**WORK ITEM:** Please copy every line of the records below that holds the word "Group".

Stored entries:

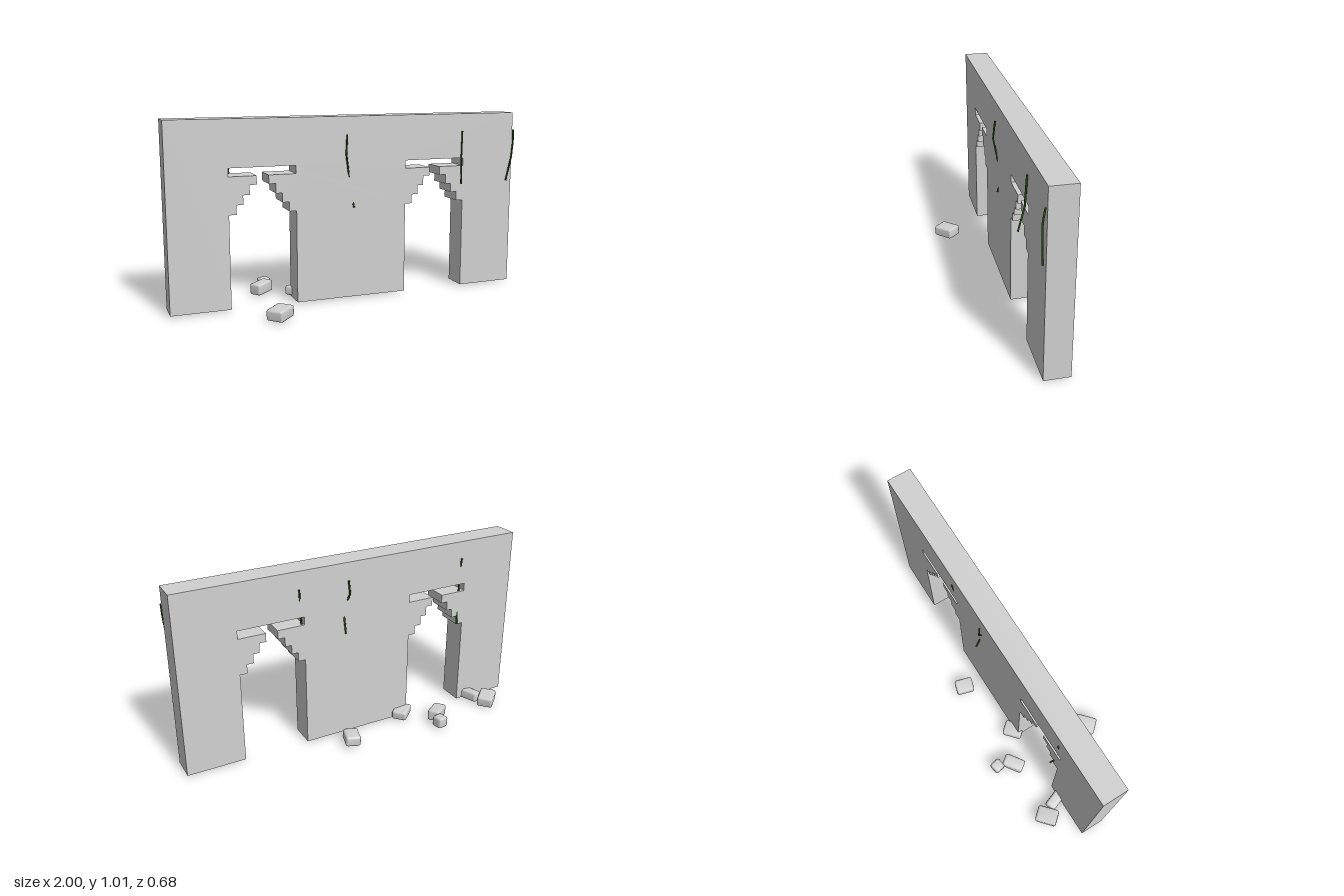
import * as THREE from 'three';
import { RoundedBoxGeometry } from 'three/addons/geometries/RoundedBoxGeometry.js';
import { mergeVertices } from 'three/addons/utils/BufferGeometryUtils.js';

export function createModel() {
  const model = new THREE.Group();
  const stone = new THREE.MeshStandardMaterial({ color: 0xd1d1d1 });
  stone.name = 'pale grey stone';
  const green = new THREE.MeshStandardMaterial({ color: 0x2d5016 });
  green.name = 'dark vine green';

  const add = (name, geometry, material, parent = model) => {
    const mesh = new THREE.Mesh(geometry, material);
    mesh.name = name;
    parent.add(mesh);
    return mesh;
  };

  // Wall outline: two stepped arches, each opening into a flat slot above
  const base = 0.011, top = 1.009, front = 0.037, back = -0.1;
  const halfArch = [
    [0.181, base], [0.181, 0.515], [0.141, 0.515], [0.141, 0.565],
    [0.105, 0.565], [0.105, 0.615], [0.07, 0.615], [0.07, 0.667],
    [0.032, 0.667], [0.032, 0.714], [0.181, 0.714], [0.181, 0.758],
  ];
  const outline = [[-1, base]];
  for (const cx of [-0.501, 0.493]) {
    for (const [w, y] of halfArch) outline.push([cx - w, y]);
    for (const [w, y] of [...halfArch].reverse()) outline.push([cx + w, y]);
  }
  outline.push([0.993, base], [0.993, top], [-1, top]);
  const wallShape = new THREE.Shape(outline.map(([x, y]) => new THREE.Vector2(x, y)));
  const wallGeometry = new THREE.ExtrudeGeometry(wallShape, { depth: front - back, bevelEnabled: false });
  wallGeometry.translate(0, 0, back);
  add('archedWall', wallGeometry, stone);

  // Worn block: bevelled box with normals blended across its faces
  const wornBlock = (w, h, d) => {
    const box = new RoundedBoxGeometry(w, h, d, 1, 0.012);
    box.deleteAttribute('normal');
    box.deleteAttribute('uv');
    const smooth = mergeVertices(box, 1e-5);
    smooth.computeVertexNormals();
    return smooth;
  };

  // Fallen blocks: x, y, z, width, height, depth, turn, tilt
  const blocks = [
    [-0.482, 0.041, 0.265, 0.124, 0.06, 0.096, 43, 3],
    [-0.815, 0.04, -0.218, 0.12, 0.06, 0.09, 41, -5],
    [-0.762, 0.035, -0.13, 0.062, 0.056, 0.108, 20, 5],
    [-0.457, 0.043, -0.219, 0.12, 0.064, 0.071, 36, 4],
    [-0.42, 0.041, -0.307, 0.063, 0.062, 0.063, 10, 3],
    [-0.284, 0.04, -0.112, 0.11, 0.052, 0.085, 41, -4],
    [0.102, 0.041, -0.219, 0.083, 0.058, 0.105, -16, 4],
    [0.81, 0.032, -0.04, 0.088, 0.056, 0.105, 14, 3],
  ];
  const rubble = new THREE.Group();
  rubble.name = 'rubble';
  model.add(rubble);
  blocks.forEach(([x, y, z, w, h, d, turn, tilt], i) => {
    const block = add(`fallenBlock${i + 1}`, wornBlock(w, h, d), stone, rubble);
    block.position.set(x, y, z);
    block.rotation.set(0, THREE.MathUtils.degToRad(turn), THREE.MathUtils.degToRad(tilt), 'YXZ');
  });

  // Hanging vines: straight thin stems that dip in and out of the wall
  const vines = [
    [[-0.036, 0.91, 0.046], [-0.045, 0.81, 0.055], [-0.02, 0.675, 0.032], [0, 0.57, 0.024], [0.004, 0.515, 0.042]],
    [[0.662, 0.91, 0.043], [0.655, 0.75, 0.05], [0.642, 0.617, 0.078]],
    [[0.993, 0.91, 0.047], [0.989, 0.84, 0.056], [0.982, 0.75, 0.053], [0.957, 0.617, 0.043]],
    [[0.338, 0.91, -0.104], [0.335, 0.85, -0.096], [0.327, 0.76, -0.085], [0.322, 0.7, -0.085]],
    [[0.06, 0.91, -0.108], [0.056, 0.84, -0.114], [0.064, 0.79, -0.092], [0.082, 0.72, -0.094], [0.085, 0.625, -0.122]],
    [[-0.65, 0.91, -0.105], [-0.652, 0.84, -0.092], [-0.654, 0.7, -0.088], [-0.645, 0.575, -0.097], [-0.636, 0.522, -0.113]],
  ];
  const up = new THREE.Vector3(0, 1, 0);
  vines.forEach((points, i) => {
    const vine = new THREE.Group();
    vine.name = `vine${i + 1}`;
    model.add(vine);
    for (let k = 1; k < points.length; k++) {
      const a = new THREE.Vector3(...points[k - 1]);
      const b = new THREE.Vector3(...points[k]);
      const direction = b.clone().sub(a);
      const stem = add('vineStem', new THREE.CylinderGeometry(0.005, 0.005, direction.length() + 0.003, 6), green, vine);
      stem.position.copy(a).add(b).multiplyScalar(0.5);
      stem.quaternion.setFromUnitVectors(up, direction.normalize());
    }
  });

  return model;
}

**EXERCISE RESULT:**
  const model = new THREE.Group();
  const rubble = new THREE.Group();
    const vine = new THREE.Group();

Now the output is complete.